**Source data**:
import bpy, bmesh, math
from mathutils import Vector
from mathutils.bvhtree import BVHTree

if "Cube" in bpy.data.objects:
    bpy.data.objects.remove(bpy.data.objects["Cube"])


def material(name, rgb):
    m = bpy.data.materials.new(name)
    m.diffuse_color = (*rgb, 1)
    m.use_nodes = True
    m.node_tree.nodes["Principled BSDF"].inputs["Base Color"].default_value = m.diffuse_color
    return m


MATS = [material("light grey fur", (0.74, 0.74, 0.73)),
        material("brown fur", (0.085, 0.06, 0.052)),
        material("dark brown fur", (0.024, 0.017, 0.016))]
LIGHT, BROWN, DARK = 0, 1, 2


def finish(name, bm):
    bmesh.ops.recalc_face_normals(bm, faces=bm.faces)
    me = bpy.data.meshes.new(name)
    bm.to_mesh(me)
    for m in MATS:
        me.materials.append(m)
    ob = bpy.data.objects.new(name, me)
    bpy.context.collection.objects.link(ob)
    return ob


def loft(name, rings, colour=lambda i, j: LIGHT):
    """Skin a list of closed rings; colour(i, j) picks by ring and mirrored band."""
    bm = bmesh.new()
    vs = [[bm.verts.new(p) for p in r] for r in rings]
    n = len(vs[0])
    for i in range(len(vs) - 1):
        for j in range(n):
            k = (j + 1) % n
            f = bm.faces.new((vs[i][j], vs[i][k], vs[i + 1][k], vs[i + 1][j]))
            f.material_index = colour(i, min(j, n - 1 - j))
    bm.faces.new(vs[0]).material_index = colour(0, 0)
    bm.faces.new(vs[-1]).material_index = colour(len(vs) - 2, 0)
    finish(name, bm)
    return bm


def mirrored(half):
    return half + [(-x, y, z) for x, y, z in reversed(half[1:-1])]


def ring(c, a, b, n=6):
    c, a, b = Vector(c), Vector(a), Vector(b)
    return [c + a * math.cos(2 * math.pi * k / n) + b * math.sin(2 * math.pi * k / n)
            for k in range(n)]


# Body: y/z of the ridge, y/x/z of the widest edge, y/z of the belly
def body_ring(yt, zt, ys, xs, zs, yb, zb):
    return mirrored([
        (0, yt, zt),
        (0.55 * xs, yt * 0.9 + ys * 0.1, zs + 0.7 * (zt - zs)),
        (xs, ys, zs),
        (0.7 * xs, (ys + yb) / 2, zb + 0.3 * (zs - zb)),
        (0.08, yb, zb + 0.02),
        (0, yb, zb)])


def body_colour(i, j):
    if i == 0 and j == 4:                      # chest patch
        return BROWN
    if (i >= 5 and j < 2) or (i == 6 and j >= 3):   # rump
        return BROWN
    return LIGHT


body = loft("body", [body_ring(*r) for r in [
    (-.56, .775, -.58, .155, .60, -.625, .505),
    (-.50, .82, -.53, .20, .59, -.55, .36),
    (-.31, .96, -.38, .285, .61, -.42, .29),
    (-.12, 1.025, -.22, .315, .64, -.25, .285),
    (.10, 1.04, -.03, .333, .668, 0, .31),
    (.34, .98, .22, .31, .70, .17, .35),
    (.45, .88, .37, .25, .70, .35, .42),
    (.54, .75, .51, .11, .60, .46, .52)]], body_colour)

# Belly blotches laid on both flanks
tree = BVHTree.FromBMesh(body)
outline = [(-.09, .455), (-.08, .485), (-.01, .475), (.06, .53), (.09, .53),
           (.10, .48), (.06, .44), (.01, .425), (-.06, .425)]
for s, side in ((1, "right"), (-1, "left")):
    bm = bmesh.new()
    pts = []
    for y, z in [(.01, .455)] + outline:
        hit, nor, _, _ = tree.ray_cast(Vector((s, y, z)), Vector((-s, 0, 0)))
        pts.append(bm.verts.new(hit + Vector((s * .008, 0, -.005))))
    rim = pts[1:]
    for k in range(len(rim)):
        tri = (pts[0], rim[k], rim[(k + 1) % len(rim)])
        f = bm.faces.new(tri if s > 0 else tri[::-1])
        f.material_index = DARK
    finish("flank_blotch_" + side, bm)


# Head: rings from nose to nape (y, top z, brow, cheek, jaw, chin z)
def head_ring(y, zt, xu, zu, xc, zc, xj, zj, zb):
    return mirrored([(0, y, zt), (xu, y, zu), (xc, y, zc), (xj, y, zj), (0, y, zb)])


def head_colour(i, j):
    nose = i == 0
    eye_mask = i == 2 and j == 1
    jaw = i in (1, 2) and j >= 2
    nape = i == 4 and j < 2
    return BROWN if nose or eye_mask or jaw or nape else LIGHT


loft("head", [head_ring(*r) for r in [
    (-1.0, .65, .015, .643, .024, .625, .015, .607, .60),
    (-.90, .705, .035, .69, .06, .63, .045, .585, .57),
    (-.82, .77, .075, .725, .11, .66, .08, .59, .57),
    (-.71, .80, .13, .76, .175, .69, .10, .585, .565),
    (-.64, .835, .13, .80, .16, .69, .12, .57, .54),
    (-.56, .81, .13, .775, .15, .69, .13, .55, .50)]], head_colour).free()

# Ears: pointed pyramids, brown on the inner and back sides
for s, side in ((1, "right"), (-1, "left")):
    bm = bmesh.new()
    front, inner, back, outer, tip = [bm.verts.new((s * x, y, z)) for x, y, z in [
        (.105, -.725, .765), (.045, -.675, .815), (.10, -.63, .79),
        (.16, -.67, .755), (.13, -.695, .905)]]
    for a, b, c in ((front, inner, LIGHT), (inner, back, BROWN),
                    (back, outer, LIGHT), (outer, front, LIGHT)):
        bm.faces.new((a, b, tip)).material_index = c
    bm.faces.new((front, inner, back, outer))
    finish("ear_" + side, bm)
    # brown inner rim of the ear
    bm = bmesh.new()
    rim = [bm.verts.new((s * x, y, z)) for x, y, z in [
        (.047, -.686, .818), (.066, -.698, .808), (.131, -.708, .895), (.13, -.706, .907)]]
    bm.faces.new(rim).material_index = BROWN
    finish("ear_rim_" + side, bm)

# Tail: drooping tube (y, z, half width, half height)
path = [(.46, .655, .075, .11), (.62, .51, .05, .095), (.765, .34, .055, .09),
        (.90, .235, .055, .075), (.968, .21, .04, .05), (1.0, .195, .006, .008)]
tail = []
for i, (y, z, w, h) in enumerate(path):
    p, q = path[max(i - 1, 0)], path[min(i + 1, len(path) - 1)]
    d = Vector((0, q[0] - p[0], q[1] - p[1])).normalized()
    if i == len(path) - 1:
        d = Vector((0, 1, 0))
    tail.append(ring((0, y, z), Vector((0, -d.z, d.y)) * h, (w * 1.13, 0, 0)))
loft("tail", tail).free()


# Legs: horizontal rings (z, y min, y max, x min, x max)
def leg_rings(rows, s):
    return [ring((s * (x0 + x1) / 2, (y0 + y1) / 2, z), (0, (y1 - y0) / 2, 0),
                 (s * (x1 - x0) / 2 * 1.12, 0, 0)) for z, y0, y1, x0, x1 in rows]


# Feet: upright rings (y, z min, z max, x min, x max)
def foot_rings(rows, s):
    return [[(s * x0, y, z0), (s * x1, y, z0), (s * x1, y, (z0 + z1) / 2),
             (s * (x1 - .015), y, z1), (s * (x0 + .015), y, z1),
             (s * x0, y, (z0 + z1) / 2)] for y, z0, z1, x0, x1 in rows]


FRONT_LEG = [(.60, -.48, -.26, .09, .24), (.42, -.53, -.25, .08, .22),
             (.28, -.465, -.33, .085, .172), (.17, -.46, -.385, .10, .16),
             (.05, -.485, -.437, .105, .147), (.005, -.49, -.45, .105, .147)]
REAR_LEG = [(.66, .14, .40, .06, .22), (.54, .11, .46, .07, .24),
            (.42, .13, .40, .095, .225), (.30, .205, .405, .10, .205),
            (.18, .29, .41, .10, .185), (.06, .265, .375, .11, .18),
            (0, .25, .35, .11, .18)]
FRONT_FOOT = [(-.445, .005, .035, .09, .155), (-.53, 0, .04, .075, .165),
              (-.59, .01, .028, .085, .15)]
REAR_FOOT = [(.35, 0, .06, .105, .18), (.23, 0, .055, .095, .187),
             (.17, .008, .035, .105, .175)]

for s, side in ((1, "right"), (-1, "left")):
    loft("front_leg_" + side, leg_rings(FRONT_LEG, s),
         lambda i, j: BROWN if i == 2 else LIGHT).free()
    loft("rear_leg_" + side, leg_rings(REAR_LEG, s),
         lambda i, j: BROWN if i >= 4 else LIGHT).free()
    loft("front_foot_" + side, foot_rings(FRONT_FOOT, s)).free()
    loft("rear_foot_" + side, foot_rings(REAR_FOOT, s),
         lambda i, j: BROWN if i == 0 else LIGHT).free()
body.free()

**TASK**: Which lines of the data contain the string "lambda"? Copy each of them.

**FINISHED EXERCISE**:
def loft(name, rings, colour=lambda i, j: LIGHT):
         lambda i, j: BROWN if i == 2 else LIGHT).free()
         lambda i, j: BROWN if i >= 4 else LIGHT).free()
         lambda i, j: BROWN if i == 0 else LIGHT).free()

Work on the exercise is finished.